The future of TOM
The mission of TOM has been focused, but its founders are looking toward expanding the events in the future. "Now we're focused on assistive technology, but we'll do other things down the line," says Attias. "We're less focused on producing events and more interested in scaling.
"TOM was grown out of a leading societal think-tank, the Reut Institute, and due to those roots, we are always challenged to think of areas in which there is an overlap between government failure and market failure," Attias adds. "At our last event, we tested our methodology on the needs of the elderly, and we feel our human centered approach has relevance in many other fields."
Reut Institute president Gidi Grinstein says, "TOM's uniqueness is its ability to connect innovative technology and social goals, and that's a critical function for bettering humanity."
By 2017, the organization aims to host 100 events. The demand for the events is there -- five people with disabilities apply for each open spot, Attias says.
Some of the upcoming locations for the beginning of 2016 include Australia, Argentina and Washington, DC, where calls for talent and challenges are open.
In addition to expanding, the founders are looking at changing the model of TOM from a nonprofit to a self-sustained model that will allow rapid growth. As the organization grows, it promises to address more solutions to other, unaddressed problems.
What organizations are using tech to change your community? Let us know in the comments!
Entrepreneur Editors' Picks
How an Encounter With the 'Armpit of Destiny' Helped the Founder of Grubhub Take His Business From His Apartment to a $2 Billion IPO
You Can Train Your Brain to React to Stressful Situations Better. Here's the 3-Step Process.
A Disastrous Valentine's Day Inspired This Founder to Launch Her Own Floral Brand. It Became a Celebrity Magnet With Retail Revenue Up 450% Since 2019.
What Is Your Dream Job? Ask Yourself These 4 Questions to Find Out.

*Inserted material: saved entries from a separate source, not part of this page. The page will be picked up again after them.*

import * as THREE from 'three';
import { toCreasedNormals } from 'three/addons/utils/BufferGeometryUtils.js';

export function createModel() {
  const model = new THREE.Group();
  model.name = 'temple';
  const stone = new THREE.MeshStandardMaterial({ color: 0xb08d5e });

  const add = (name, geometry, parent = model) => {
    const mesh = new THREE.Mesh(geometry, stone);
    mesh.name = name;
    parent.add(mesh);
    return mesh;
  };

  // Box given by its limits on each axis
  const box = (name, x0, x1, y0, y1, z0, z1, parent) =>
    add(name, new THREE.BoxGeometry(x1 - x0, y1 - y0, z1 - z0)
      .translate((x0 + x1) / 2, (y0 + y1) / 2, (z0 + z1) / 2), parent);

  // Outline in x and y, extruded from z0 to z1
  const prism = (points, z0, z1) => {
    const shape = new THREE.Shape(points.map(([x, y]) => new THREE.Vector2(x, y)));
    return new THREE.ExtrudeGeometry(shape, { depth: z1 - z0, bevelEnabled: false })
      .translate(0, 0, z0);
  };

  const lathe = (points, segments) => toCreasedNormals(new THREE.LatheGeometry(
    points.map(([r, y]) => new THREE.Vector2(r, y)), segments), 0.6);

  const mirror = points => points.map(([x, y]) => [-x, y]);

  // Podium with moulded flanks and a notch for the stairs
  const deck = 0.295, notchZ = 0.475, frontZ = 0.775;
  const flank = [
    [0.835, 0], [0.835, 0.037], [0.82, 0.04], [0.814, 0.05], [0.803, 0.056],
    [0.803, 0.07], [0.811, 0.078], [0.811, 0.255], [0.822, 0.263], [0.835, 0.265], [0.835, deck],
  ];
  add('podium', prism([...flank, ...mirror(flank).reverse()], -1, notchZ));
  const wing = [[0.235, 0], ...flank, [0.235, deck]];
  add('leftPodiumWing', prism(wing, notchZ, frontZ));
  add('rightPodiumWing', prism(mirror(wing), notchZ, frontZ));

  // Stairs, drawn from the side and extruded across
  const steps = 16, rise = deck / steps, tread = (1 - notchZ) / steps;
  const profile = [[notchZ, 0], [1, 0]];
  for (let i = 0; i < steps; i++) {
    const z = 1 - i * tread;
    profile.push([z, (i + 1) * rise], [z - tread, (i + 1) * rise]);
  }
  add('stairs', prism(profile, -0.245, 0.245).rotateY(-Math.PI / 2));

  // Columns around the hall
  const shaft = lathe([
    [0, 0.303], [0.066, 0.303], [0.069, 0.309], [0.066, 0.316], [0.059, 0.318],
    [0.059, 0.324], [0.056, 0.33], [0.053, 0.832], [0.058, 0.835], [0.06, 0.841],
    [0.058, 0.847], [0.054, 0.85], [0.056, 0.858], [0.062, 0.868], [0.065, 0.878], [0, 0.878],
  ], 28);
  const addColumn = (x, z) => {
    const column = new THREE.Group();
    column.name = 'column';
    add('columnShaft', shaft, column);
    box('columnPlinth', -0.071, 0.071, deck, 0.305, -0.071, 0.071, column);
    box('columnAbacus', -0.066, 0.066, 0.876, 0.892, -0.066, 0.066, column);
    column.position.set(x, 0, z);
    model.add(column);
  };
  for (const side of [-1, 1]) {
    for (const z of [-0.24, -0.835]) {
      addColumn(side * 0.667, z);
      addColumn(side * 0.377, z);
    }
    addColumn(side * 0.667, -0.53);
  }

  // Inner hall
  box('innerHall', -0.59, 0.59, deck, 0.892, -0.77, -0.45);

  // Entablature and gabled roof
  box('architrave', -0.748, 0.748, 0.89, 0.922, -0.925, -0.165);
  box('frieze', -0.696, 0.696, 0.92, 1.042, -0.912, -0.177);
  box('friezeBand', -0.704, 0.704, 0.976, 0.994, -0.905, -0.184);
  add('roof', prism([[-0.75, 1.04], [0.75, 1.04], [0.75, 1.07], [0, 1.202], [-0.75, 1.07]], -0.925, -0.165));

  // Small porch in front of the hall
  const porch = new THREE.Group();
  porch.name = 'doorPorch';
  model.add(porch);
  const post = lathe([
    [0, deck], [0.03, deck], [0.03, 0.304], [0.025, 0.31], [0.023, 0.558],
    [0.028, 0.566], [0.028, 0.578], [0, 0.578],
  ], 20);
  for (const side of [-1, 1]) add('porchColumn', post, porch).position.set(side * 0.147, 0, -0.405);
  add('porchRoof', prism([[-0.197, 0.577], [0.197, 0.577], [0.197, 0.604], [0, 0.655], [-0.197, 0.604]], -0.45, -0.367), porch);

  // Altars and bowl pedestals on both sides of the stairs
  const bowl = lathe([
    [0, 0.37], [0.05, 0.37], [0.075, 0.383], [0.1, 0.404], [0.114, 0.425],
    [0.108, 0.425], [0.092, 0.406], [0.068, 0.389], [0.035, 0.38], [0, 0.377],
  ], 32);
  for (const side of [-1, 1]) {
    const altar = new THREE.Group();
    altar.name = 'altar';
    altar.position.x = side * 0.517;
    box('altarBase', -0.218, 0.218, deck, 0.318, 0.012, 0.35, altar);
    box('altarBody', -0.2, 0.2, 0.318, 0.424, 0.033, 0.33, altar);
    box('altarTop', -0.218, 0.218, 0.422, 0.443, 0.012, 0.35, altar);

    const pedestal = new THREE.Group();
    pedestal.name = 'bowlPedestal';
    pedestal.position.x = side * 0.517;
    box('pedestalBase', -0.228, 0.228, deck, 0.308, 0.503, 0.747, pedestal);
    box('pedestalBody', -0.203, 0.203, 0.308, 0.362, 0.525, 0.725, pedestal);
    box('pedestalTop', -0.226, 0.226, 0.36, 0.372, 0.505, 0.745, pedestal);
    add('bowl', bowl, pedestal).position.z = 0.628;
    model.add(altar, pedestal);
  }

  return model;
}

This Is the Crazy Process This Juice Franchise Went Through to Get USDA-Certified Organic. But It Sure Has Paid Off.
No One Would Rent Me a Café in Trendy NYC Neighborhoods, So I Tried Something Risky. Now I Have 3 Coffee Shops.